= Description of the task =
When you find the word "data" in a line of the entries, please copy the whole line.
•••
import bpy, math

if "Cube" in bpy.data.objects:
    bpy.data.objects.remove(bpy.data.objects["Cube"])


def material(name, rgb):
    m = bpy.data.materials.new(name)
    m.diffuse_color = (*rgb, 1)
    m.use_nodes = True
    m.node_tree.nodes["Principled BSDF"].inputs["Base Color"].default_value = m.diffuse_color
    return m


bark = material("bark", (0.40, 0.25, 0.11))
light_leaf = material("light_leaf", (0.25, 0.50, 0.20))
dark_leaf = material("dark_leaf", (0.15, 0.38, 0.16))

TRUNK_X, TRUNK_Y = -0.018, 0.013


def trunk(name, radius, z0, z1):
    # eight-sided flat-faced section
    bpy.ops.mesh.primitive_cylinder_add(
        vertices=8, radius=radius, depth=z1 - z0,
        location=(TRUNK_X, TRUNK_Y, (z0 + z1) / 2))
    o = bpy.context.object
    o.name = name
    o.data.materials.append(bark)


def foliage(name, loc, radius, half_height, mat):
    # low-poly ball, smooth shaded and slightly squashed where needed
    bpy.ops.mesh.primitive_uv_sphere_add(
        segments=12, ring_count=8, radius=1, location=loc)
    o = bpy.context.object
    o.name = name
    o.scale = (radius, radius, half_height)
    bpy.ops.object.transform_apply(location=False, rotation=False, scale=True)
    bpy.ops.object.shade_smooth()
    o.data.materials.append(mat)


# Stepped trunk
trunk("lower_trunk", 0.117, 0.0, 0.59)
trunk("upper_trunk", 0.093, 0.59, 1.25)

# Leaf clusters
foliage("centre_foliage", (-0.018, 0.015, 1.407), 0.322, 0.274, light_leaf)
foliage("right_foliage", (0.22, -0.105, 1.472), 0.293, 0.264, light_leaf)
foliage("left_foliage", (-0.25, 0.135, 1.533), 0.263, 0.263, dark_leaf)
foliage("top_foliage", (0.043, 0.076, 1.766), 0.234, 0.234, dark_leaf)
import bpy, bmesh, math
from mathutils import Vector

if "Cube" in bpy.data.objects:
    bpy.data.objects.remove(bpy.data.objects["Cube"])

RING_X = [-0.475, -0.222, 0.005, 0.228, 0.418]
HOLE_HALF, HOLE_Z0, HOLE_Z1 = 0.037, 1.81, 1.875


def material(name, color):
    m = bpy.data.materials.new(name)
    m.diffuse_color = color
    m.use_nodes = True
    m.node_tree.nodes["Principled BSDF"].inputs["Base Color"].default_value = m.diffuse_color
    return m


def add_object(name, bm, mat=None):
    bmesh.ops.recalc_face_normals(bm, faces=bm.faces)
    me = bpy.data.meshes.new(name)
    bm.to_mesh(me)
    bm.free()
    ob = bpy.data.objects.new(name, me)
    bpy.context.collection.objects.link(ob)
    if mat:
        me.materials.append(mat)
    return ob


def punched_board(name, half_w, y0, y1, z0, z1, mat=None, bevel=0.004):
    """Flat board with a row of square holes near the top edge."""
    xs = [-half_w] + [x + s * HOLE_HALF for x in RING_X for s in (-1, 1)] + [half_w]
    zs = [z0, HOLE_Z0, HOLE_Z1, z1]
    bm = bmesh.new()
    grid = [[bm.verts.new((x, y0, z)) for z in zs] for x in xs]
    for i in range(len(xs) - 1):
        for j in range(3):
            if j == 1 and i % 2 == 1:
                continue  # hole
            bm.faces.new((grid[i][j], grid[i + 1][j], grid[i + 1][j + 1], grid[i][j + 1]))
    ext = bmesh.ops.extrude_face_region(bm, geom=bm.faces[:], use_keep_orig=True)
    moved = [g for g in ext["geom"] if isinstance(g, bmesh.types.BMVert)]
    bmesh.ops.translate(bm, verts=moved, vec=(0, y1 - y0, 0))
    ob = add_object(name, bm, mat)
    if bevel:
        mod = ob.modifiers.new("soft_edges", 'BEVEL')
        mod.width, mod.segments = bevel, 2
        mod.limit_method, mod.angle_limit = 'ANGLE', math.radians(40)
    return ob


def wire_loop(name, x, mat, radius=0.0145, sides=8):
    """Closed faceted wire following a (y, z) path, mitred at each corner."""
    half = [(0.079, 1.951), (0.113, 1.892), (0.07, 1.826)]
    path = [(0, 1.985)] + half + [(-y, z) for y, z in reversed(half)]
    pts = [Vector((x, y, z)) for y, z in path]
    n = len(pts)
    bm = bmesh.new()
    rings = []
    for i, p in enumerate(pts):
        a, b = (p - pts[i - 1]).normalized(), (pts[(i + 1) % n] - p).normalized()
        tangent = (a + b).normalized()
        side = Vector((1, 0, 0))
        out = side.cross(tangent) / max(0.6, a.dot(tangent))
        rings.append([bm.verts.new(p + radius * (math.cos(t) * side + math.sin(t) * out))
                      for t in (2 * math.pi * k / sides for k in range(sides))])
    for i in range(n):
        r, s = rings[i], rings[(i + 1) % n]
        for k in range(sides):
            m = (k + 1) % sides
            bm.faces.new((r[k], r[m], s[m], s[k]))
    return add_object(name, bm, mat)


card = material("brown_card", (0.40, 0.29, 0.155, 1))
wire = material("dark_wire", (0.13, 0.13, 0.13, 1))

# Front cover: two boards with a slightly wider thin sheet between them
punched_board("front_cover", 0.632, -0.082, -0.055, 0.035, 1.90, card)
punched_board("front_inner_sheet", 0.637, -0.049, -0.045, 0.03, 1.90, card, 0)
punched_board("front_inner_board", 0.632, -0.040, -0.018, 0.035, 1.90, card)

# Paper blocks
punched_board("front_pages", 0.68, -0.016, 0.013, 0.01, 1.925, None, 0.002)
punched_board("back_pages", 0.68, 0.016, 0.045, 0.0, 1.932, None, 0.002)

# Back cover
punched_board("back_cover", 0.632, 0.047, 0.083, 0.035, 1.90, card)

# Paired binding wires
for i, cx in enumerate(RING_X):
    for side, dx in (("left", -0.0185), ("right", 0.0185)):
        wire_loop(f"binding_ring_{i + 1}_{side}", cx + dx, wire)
•••
= Written solution =
if "Cube" in bpy.data.objects:
    bpy.data.objects.remove(bpy.data.objects["Cube"])
    m = bpy.data.materials.new(name)
    o.data.materials.append(bark)
    o.data.materials.append(mat)
if "Cube" in bpy.data.objects:
    bpy.data.objects.remove(bpy.data.objects["Cube"])
    m = bpy.data.materials.new(name)
    me = bpy.data.meshes.new(name)
    ob = bpy.data.objects.new(name, me)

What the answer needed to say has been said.